> [About this task]:
Give back exactly the stretch of data below from the line holding "(0.085, 0.070, 0.075))" through the line holding "bm.faces.new(rows[-1])", both ends included, and leave the remaining lines out.
####
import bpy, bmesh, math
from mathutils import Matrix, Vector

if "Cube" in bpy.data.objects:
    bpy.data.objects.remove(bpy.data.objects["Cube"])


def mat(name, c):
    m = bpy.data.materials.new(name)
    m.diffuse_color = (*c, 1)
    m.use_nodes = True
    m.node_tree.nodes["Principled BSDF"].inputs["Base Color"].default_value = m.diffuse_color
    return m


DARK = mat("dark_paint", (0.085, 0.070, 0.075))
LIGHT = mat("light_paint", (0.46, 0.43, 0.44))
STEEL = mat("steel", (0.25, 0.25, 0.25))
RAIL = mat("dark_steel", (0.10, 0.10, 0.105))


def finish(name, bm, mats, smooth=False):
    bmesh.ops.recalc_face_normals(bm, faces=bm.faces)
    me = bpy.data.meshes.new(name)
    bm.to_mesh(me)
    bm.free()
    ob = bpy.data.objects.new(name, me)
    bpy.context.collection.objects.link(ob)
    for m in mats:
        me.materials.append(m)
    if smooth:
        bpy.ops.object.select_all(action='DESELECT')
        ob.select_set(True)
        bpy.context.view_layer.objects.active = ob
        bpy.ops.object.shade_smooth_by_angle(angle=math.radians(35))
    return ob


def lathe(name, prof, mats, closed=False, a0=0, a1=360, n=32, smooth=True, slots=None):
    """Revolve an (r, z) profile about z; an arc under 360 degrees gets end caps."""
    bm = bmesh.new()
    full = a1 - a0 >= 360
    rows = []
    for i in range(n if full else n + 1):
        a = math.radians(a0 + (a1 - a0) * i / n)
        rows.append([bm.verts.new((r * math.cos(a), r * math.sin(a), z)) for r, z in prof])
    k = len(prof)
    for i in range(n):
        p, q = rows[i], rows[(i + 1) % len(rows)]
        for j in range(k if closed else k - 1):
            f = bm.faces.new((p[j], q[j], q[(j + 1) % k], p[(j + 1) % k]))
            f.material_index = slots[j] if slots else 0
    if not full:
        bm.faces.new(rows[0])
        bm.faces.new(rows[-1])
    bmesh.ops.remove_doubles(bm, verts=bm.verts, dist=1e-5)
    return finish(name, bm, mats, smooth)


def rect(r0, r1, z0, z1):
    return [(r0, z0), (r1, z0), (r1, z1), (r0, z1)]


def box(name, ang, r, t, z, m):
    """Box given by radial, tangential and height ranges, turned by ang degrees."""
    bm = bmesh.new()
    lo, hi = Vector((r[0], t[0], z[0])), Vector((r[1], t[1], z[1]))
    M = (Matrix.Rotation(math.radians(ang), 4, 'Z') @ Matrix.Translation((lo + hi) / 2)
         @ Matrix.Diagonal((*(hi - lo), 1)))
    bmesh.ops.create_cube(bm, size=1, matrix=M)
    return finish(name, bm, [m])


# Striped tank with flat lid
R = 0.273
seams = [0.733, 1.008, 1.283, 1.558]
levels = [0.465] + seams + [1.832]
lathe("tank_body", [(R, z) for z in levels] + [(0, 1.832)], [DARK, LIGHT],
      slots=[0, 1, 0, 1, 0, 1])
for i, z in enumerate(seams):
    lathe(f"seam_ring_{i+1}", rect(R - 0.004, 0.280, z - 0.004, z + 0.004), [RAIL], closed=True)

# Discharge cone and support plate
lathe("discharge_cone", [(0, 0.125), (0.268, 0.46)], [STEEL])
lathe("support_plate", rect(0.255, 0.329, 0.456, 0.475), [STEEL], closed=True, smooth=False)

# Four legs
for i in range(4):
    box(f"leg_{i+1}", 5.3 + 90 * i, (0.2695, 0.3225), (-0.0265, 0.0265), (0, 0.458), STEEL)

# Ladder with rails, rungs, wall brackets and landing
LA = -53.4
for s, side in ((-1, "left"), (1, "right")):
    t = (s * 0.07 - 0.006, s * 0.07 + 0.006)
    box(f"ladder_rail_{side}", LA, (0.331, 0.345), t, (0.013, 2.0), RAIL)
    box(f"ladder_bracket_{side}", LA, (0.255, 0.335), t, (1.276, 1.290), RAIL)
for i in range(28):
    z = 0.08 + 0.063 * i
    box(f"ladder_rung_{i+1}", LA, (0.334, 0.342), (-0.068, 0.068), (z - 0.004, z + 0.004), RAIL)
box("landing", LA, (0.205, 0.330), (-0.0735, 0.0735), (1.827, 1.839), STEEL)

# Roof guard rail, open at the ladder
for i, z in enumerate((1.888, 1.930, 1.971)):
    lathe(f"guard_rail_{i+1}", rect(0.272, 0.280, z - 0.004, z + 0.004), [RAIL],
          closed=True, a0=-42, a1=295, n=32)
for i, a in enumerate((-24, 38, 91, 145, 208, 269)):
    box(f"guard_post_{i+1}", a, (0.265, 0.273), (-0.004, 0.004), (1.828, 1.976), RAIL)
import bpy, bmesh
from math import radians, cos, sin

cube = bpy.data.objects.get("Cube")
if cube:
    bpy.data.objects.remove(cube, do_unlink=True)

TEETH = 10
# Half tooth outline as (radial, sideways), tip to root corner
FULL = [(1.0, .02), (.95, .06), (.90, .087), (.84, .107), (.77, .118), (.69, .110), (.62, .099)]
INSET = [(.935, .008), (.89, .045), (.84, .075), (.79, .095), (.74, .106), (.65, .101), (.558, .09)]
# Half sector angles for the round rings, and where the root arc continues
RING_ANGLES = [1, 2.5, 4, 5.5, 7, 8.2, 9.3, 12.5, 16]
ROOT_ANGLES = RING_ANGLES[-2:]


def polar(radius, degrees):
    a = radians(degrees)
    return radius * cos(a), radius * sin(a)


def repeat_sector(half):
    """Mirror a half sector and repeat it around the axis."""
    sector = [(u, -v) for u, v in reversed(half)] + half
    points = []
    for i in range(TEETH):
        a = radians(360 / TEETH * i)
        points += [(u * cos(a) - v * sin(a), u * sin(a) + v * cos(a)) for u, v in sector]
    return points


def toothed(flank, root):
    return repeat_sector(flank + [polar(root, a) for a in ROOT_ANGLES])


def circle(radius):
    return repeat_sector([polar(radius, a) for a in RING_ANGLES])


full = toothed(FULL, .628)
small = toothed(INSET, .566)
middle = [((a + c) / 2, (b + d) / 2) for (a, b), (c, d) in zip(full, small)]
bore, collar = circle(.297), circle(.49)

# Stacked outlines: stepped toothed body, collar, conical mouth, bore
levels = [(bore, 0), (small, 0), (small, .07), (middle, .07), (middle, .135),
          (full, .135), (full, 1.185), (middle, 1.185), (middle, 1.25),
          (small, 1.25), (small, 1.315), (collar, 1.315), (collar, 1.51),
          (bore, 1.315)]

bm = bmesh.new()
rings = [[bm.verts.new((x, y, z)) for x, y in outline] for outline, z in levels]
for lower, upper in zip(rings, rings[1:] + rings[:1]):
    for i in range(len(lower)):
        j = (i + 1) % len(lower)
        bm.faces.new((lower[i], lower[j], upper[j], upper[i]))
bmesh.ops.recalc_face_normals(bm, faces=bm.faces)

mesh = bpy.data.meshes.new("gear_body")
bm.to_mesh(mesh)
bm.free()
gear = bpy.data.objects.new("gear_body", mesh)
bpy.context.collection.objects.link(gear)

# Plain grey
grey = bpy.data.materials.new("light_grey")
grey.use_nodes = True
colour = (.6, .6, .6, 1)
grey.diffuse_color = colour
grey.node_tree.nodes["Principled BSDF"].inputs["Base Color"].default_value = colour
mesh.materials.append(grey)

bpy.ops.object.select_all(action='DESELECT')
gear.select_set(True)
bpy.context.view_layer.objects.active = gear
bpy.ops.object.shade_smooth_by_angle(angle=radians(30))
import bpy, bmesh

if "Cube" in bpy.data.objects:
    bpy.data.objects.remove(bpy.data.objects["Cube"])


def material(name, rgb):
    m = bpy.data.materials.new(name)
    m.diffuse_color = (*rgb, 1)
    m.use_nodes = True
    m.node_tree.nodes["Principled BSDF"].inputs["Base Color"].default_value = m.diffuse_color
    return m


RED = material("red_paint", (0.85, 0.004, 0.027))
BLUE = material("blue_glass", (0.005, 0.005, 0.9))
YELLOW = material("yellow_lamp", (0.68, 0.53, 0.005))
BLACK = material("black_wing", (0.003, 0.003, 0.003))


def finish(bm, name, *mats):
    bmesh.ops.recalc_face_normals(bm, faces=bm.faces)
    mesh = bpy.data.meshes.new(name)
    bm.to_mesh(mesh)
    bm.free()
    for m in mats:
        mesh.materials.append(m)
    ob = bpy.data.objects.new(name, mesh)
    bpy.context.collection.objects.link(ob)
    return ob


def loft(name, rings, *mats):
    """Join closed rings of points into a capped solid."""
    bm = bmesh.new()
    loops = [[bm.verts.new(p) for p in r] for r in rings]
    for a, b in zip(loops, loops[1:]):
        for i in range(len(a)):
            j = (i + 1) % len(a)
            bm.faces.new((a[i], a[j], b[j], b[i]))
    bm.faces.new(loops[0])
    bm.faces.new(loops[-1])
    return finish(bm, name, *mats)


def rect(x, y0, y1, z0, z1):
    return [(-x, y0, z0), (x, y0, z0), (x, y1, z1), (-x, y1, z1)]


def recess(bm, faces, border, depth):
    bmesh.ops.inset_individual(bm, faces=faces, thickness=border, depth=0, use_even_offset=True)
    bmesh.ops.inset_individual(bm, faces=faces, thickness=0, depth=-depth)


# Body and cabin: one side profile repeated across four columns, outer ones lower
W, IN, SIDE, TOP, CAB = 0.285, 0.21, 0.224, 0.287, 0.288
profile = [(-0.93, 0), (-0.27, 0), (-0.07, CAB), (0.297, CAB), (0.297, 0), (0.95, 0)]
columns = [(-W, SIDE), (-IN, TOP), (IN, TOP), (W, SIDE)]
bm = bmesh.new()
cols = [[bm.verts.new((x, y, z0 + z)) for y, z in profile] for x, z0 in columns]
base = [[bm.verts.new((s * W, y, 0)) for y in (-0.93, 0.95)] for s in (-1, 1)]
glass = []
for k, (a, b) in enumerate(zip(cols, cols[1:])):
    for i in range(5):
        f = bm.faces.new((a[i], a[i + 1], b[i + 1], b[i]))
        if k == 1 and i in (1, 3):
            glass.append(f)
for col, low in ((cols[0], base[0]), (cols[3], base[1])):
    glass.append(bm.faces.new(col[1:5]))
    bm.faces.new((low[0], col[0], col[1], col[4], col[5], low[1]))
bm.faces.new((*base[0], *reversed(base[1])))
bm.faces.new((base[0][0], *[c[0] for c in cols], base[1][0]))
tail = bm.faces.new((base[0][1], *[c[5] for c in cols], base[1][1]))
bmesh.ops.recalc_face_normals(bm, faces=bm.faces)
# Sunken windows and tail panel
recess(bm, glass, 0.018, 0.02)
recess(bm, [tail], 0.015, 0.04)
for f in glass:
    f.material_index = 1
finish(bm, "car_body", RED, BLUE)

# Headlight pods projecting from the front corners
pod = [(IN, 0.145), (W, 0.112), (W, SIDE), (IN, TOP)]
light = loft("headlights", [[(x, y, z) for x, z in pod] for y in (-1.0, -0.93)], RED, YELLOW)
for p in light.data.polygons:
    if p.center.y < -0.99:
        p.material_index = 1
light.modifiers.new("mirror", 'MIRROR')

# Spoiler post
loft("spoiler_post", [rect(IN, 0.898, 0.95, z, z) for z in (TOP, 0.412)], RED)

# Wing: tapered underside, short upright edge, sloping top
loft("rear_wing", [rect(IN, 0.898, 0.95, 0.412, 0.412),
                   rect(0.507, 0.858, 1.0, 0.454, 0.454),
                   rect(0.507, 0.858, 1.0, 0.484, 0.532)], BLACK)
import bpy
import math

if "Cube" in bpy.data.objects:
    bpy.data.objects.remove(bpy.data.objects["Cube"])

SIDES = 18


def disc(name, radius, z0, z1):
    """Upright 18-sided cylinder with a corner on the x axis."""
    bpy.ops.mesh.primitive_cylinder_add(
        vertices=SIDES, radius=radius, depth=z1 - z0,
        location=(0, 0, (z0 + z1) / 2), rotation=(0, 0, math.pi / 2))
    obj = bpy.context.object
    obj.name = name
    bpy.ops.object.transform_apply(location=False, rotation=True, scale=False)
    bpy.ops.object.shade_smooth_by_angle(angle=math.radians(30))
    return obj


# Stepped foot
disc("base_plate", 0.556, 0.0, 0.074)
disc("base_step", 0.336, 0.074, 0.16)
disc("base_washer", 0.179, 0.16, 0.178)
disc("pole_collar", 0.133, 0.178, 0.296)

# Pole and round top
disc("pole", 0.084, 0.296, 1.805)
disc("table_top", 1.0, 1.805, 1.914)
####
> [Result]:
DARK = mat("dark_paint", (0.085, 0.070, 0.075))
LIGHT = mat("light_paint", (0.46, 0.43, 0.44))
STEEL = mat("steel", (0.25, 0.25, 0.25))
RAIL = mat("dark_steel", (0.10, 0.10, 0.105))


def finish(name, bm, mats, smooth=False):
    bmesh.ops.recalc_face_normals(bm, faces=bm.faces)
    me = bpy.data.meshes.new(name)
    bm.to_mesh(me)
    bm.free()
    ob = bpy.data.objects.new(name, me)
    bpy.context.collection.objects.link(ob)
    for m in mats:
        me.materials.append(m)
    if smooth:
        bpy.ops.object.select_all(action='DESELECT')
        ob.select_set(True)
        bpy.context.view_layer.objects.active = ob
        bpy.ops.object.shade_smooth_by_angle(angle=math.radians(35))
    return ob


def lathe(name, prof, mats, closed=False, a0=0, a1=360, n=32, smooth=True, slots=None):
    """Revolve an (r, z) profile about z; an arc under 360 degrees gets end caps."""
    bm = bmesh.new()
    full = a1 - a0 >= 360
    rows = []
    for i in range(n if full else n + 1):
        a = math.radians(a0 + (a1 - a0) * i / n)
        rows.append([bm.verts.new((r * math.cos(a), r * math.sin(a), z)) for r, z in prof])
    k = len(prof)
    for i in range(n):
        p, q = rows[i], rows[(i + 1) % len(rows)]
        for j in range(k if closed else k - 1):
            f = bm.faces.new((p[j], q[j], q[(j + 1) % k], p[(j + 1) % k]))
            f.material_index = slots[j] if slots else 0
    if not full:
        bm.faces.new(rows[0])
        bm.faces.new(rows[-1])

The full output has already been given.